Indeed, AT&T's attitude of, "the customer is always wrong," would certainly sway any recommendations I would make regarding from whom our company should purchase datacom services. This fact, of course, has been expressed to AT&T's sales representatives, but they to date have been unable and/or unwilling to leverage any back office departments to assist with our spurious billing problem.
I have asked for records, billing tapes, or whatever they would be called, from the Frame-Relay switch that show frame counts for the circuit in question and also whether LMI (Local Management Interface) data were being returned back from the router supposedly connected at our end of the virtual circuit [that had been disconnected and removed years ago]. I called the AT&T customer support center and asked for the information, but was told that it was not available. This seems odd, since this was a, "Managed Network Data Services," Frame-Relay facility, thus this information would have been required for AT&T to prove it was meeting its service level agreement for the facility.
I am a technical person, not a book keeper, but as far as I know, we have had no success in getting AT&T to stop sending bills for the non existent service. What I am looking for is the magic phrase to say, office inside AT&T for their billing dispute people to contact, or whatever can explain the situation to them in terms they can understand.
I am flabbergasted how clueless, unhelpful and unfriendly AT&T treats its customers. The absorption of AT&T into SBC has only aggravated the situation, as what's left of AT&T is able to hide behind SBC. The re-merger of AT&T and SBC proves the validity of Judge Green's 1984 MFJ breaking them up in the first place. It is like some sort of evil hydra re-assembling itself.
As a separate company, AT&T as an inter exchange carrier was vulnerable if it provided lousy service -- MCI or whomever could swoop in and get business.

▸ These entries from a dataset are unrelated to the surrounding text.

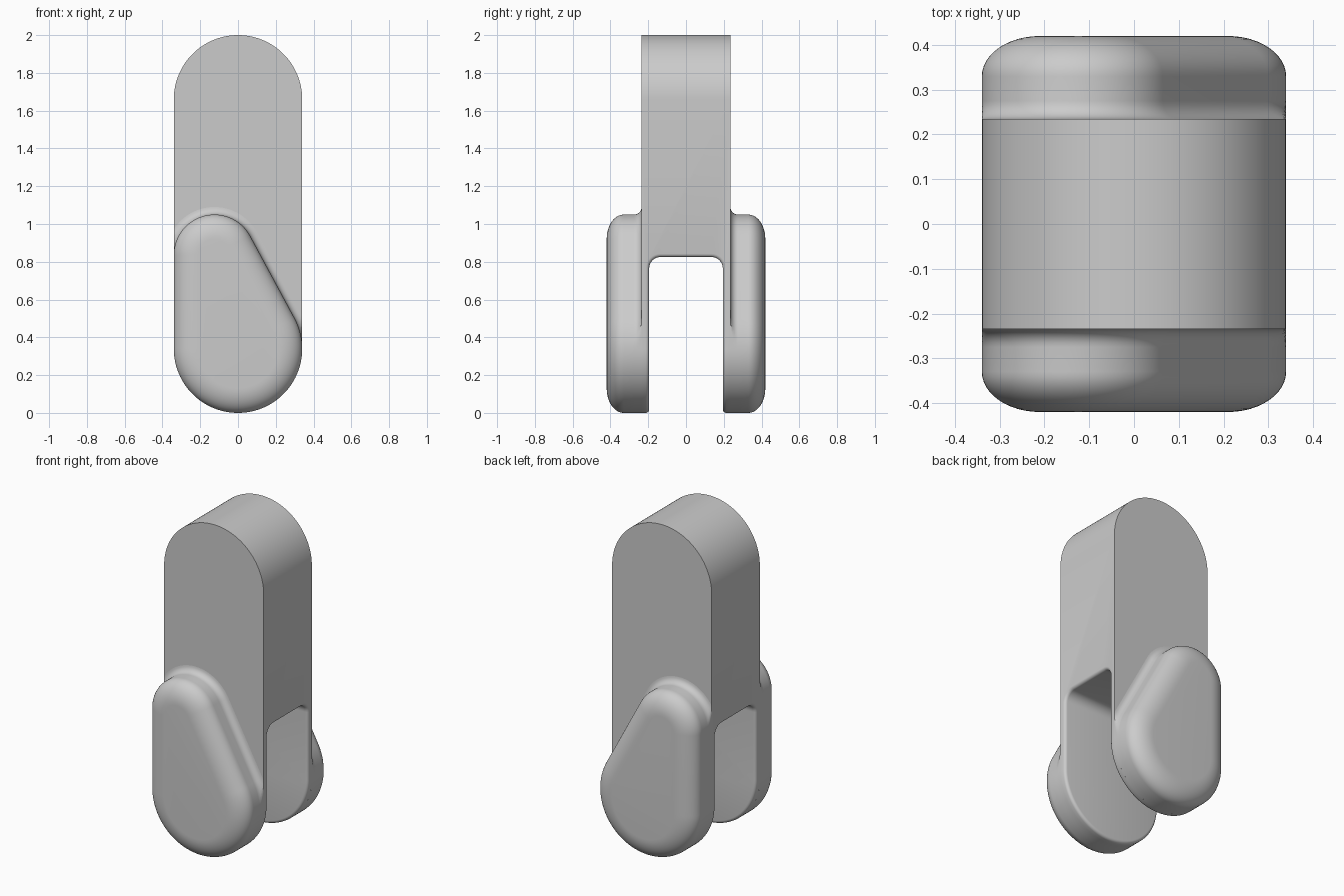
import bpy, bmesh
from math import sin, cos, pi, radians

if "Cube" in bpy.data.objects:
    bpy.data.objects.remove(bpy.data.objects["Cube"])

R = 0.34            # half width of the body
FACE_Y = 0.235      # half thickness of the body


def make_object(name, rings, caps=(True, True)):
    """Skin a stack of closed rings and optionally cap both ends."""
    bm = bmesh.new()
    loops = [[bm.verts.new(p) for p in ring] for ring in rings]
    n = len(loops[0])
    for a, b in zip(loops, loops[1:]):
        for i in range(n):
            j = (i + 1) % n
            bm.faces.new((a[i], a[j], b[j], b[i]))
    if caps[0]:
        bm.faces.new(loops[0][::-1])
    if caps[1]:
        bm.faces.new(loops[-1])
    bmesh.ops.recalc_face_normals(bm, faces=bm.faces)
    mesh = bpy.data.meshes.new(name)
    bm.to_mesh(mesh)
    bm.free()
    obj = bpy.data.objects.new(name, mesh)
    bpy.context.collection.objects.link(obj)
    return obj


def arc(cx, cz, r, a0, a1, n):
    return [(cx + r * cos(radians(a0 + (a1 - a0) * i / n)),
             cz + r * sin(radians(a0 + (a1 - a0) * i / n))) for i in range(n + 1)]


def smooth(obj):
    bpy.ops.object.select_all(action='DESELECT')
    obj.select_set(True)
    bpy.context.view_layer.objects.active = obj
    bpy.ops.object.shade_smooth_by_angle(angle=radians(35))


# Body: a rounded bar, upright
outline = arc(0, 2 - R, R, 0, 180, 64) + arc(0, R, R, 180, 360, 64)
body = make_object("body", [[(x, y, z) for x, z in outline] for y in (-FACE_Y, FACE_Y)])

# Slot cut through the lower half, with rounded top corners
slot = [(0.195, -0.2)] + arc(0.135, 0.765, 0.06, 0, 90, 8) \
    + arc(-0.135, 0.765, 0.06, 90, 180, 8) + [(-0.195, -0.2)]
cutter = make_object("slot_cutter", [[(x, y, z) for y, z in slot] for x in (-0.6, 0.6)])
cutter.hide_render = True
mod = body.modifiers.new("slot", 'BOOLEAN')
mod.operation = 'DIFFERENCE'
mod.solver = 'EXACT'
mod.object = cutter
bpy.context.view_layer.objects.active = body
bpy.ops.object.modifier_apply(modifier=mod.name)
bpy.data.objects.remove(cutter)

# Soften the rim of the slot
bm = bmesh.new()
bm.from_mesh(body.data)
rim = [e for e in bm.edges if len(e.link_faces) == 2
       and all(abs(v.co.y) < 0.196 and v.co.z < 0.83 for v in e.verts)
       and e.calc_face_angle() > 0.6]
bmesh.ops.bevel(bm, geom=rim, offset=0.018, segments=4, profile=0.5, affect='EDGES')
bm.to_mesh(body.data)
bm.free()
smooth(body)


# Cheek outline: teardrop around two circles, inset by d, kept inside the body outline
def teardrop(d):
    pts = arc(0, R, R - d, 180, 388.34, 72) + arc(-0.125, 0.835, 0.215 - d, 28.34, 180, 48)
    out = []
    for x, z in pts:
        if z < R:
            r = (x * x + (z - R) ** 2) ** 0.5
            k = min(1, R / r)
            x, z = x * k, R + (z - R) * k
        out.append((max(-R, min(R, x)), z))
    return out


# Cheek section: concave fillet at the body, then a rounded outer edge
section = []
for i in range(7):
    t = i / 6 * pi / 2
    section.append((-0.04 * (1 - sin(t)), FACE_Y + 0.04 * (1 - cos(t))))
for i in range(13):
    t = i / 12 * pi / 2
    section.append((0.13 * (1 - cos(t)), 0.33 + 0.09 * sin(t)))

for name, side in (("front_cheek", -1), ("back_cheek", 1)):
    rings = [[(x, side * y, z) for x, z in teardrop(d)] for d, y in section]
    smooth(make_object(name, rings, caps=(False, True)))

SBC is lobbying hard to get rid of equal access rules, and force out other local exchange carriers so they'll be the only game in town if you want a local loop -- and who doesn't (unless you have a satellite downlink). So it looks like we're headed back to the bad old days all over again. The only other infrastructure alternative where we are located is Adelphia cable, and they aren't able to provision business grade datacom service over the cable plant in this area.
Where it stands right now is that we've explained the situation to the Ohio PUC, and they're investigating. With no current contract or evidence that AT&T was delivering any tangible service, hopefully the situation is obvious to the people investigating at the PUC and they hold a big enough stick to get a resolution.